While polls suggest a complicated picture regarding public sentiment on the war on drugs and extrajudicial killings, support remains robust. In May, the Philippines-based Social Weather Survey put net satisfaction for Duterte’s administration at “very good”.
Andanar, who described Duterte’s first year in office as a success, said that internal backing was what was really important. “Because the president is the president of the Philippines, not the president of the world.” But Duterte enjoys support abroad, too. Trump praised Duterte’s war on drugs, while China has offered help in the form of mega rehab centres and police equipment. Closer to home, the Association of Southeast Asian Nations, which typically avoids criticising other member states, has done nothing of substance.
More than 3,000 people have been killed in official police operations as part of the year-old war on drugs, according to official statistics. Thousands more have died in vigilante attacks that many believe are tied to the operations. Instead of hiding these statistics or at least playing them down, the government seems proud of them. At a press conference held at the Philippine Drug Enforcement Agency this month, police and health officials extolled the war on the “drug menace”, passing out a list of statistics regarding drug personalities killed in police encounters and other macabre data. All were listed as “accomplishments”. The officials answered the questions in full, took time afterwards to do one-on-one interviews, and passed out free meals from Jollibee’s, the country’s popular fast food chain.

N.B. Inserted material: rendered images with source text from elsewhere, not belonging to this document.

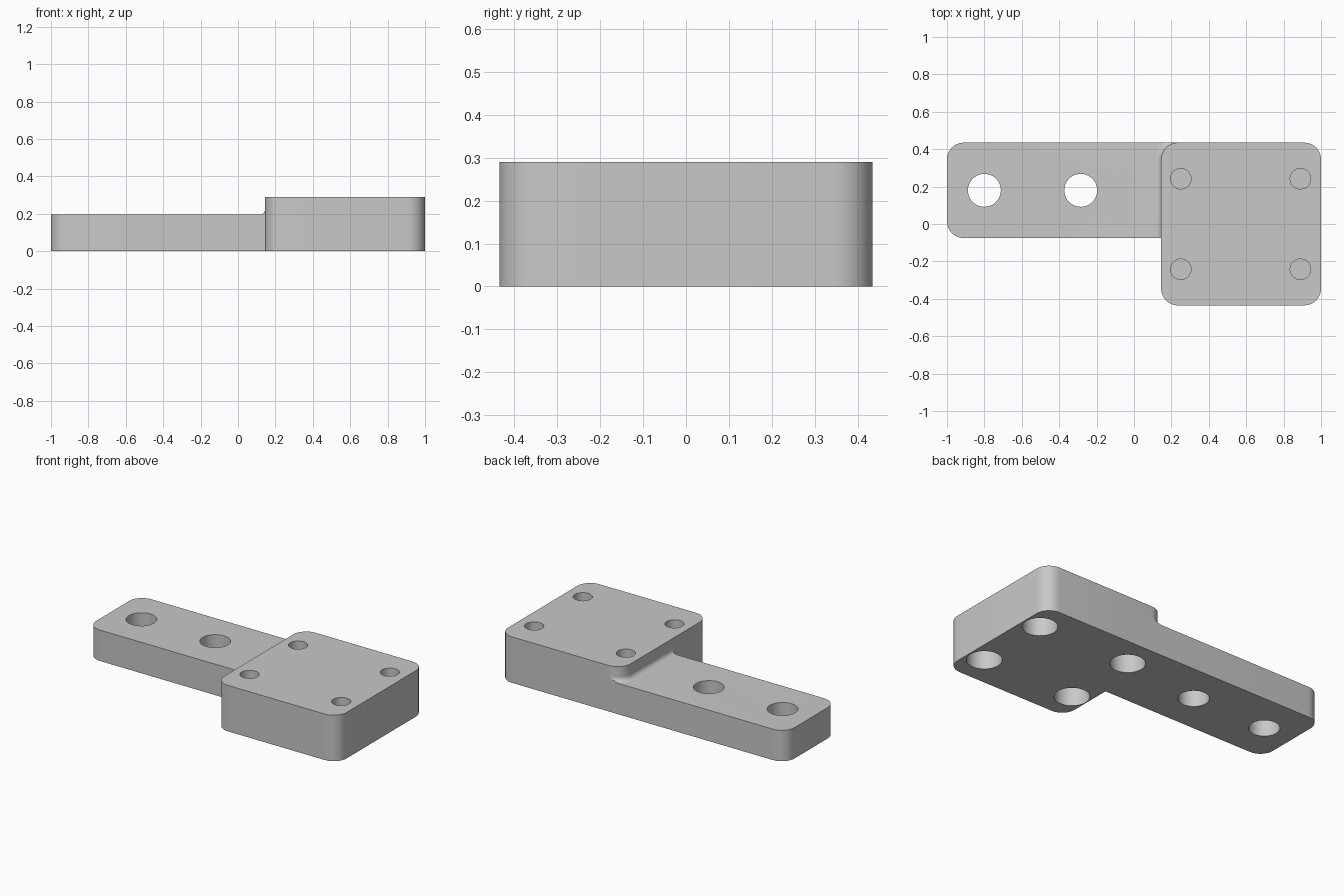
import bpy, bmesh
from math import pi, sin, cos, radians

cube = bpy.data.objects.get("Cube")
if cube:
    bpy.data.objects.remove(cube, do_unlink=True)

grey = bpy.data.materials.new("light grey")
grey.use_nodes = True
GREY = (0.58, 0.58, 0.58, 1)
grey.diffuse_color = GREY
grey.node_tree.nodes["Principled BSDF"].inputs["Base Color"].default_value = GREY

ARM_TOP, TOP, HALF = 0.195, 0.29, 0.435
CORNER, FILLET = 0.09, 0.03
ARM = (-1.0, 0.6, -0.075, HALF)
BLOCK = (0.145, 1.0, -HALF, HALF)


def outline(x0, x1, y0, y1, r, grow=0, seg=10):
    """Rounded rectangle, optionally offset outwards."""
    pts = []
    for i, (x, y) in enumerate([(x1 - r, y1 - r), (x0 + r, y1 - r),
                                (x0 + r, y0 + r), (x1 - r, y0 + r)]):
        for k in range(seg + 1):
            a = pi / 2 * (i + k / seg)
            pts.append((x + (r + grow) * cos(a), y + (r + grow) * sin(a)))
    return pts


def loft(name, sections):
    """Closed solid through a stack of (z, outline) sections."""
    bm = bmesh.new()
    rings = [[bm.verts.new((x, y, z)) for x, y in pts] for z, pts in sections]
    n = len(rings[0])
    for low, high in zip(rings, rings[1:]):
        for i in range(n):
            j = (i + 1) % n
            bm.faces.new((low[i], low[j], high[j], high[i]))
    bm.faces.new(rings[0][::-1])
    bm.faces.new(rings[-1])
    mesh = bpy.data.meshes.new(name)
    bm.to_mesh(mesh)
    bm.free()
    obj = bpy.data.objects.new(name, mesh)
    bpy.context.collection.objects.link(obj)
    mesh.materials.append(grey)
    return obj


def prism(name, pts, z0, z1):
    return loft(name, [(z0, pts), (z1, pts)])


def boolean(target, tool, operation):
    """Apply a boolean and discard the tool."""
    mod = target.modifiers.new(operation, 'BOOLEAN')
    mod.operation, mod.object, mod.solver = operation, tool, 'EXACT'
    bpy.context.view_layer.objects.active = target
    bpy.ops.object.modifier_apply(modifier=mod.name)
    bpy.data.objects.remove(tool, do_unlink=True)


def drill(target, x, y, r, z0, z1, seg=48):
    pts = [(x + r * cos(2 * pi * i / seg), y + r * sin(2 * pi * i / seg))
           for i in range(seg)]
    boolean(target, prism("drill", pts, z0, z1), 'DIFFERENCE')


# Concave fillet hugging the block, trimmed to the arm's width
sections = [(0.15, outline(*BLOCK, CORNER, FILLET))]
for k in range(9):
    a = pi / 2 * k / 8
    sections.append((ARM_TOP + FILLET * (1 - cos(a)),
                     outline(*BLOCK, CORNER, FILLET * (1 - sin(a)))))
fillet = loft("fillet", sections)
boolean(fillet, prism("trim", outline(*ARM, CORNER), 0.1, TOP), 'INTERSECT')

# Arm and block joined into one bracket
bracket = prism("mounting_bracket", outline(*ARM, CORNER), 0, ARM_TOP)
boolean(bracket, prism("block", outline(*BLOCK, CORNER), 0, TOP), 'UNION')
boolean(bracket, fillet, 'UNION')

# Through holes in the arm
for x in (-0.8, -0.285):
    drill(bracket, x, 0.18, 0.088, -0.1, 0.4)

# Screw holes from above, wider pockets from below, thin web between
for x in (0.25, 0.89):
    for y in (-0.242, 0.242):
        drill(bracket, x, y, 0.055, 0.175, 0.4)
        drill(bracket, x, y, 0.1, -0.1, 0.16)

bpy.ops.object.select_all(action='DESELECT')
bracket.select_set(True)
bpy.context.view_layer.objects.active = bracket
bpy.ops.object.shade_smooth_by_angle(angle=radians(30))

Roberto Cadiz, a member of the country’s Commission on Human Rights (CHR), said he thinks the anti-drug drive may actually be helping Duterte sustain his popularity, which is why it has continued. “As long as they keep on churning out these dead bodies, Duterte will be up there,” Cadiz said. “He will be unpopular with the Human Rights Commission, with the UN Rapporteur on Extrajudicial Killings, with human rights defenders and advocates, but how many [of them] are there? What kind of political force are they?”
The killings make it difficult to formulate a proportionate response. It’s simply overwhelming. CHR, whose commissioners were appointed under a previous administration, giving them a measure of independence, has fewer than 20 investigators in the country and a strained budget. It has been able to file only 10 cases with the government.
“We have very few resources, we are investigating 500-plus cases,” Cadiz said, echoing the same sense of frustration, especially when he mentioned educated friends of his not outraged by what is happening.
Even with favourable polls, the government doesn’t miss an opportunity to point out who is in charge. Duterte’s spokesman referred to the HARDtalk episode in a press conference and several pro-government sites picked it up. “Trillanes exposed as fake democracy advocate by BBC journalist Stephen Sackur”, read one headline. Another said he got “roasted”, while a centrist outlet correctly labelled it a “24-minute disaster”.
Dubious news sources also had a field day. After the interview, fake news stories appeared saying Trillanes was going to sue the BBC. His team posted on Facebook that the stories were false.
The post said Trillanes was “very satisfied” with the interview and “at no point was Senator Trillanes humiliated in any way by the host”. In his defence, some viewers said they were impressed with how he kept his composure under fire, and how he stuck to his moral message, saying he would not give up trying to bring Filipinos around to his side.
But there was another person who was probably satisfied with the interview. Duterte. ■
Joseph Freeman reported from the Philippines as part of a fellowship from the International Reporting Project (IRP)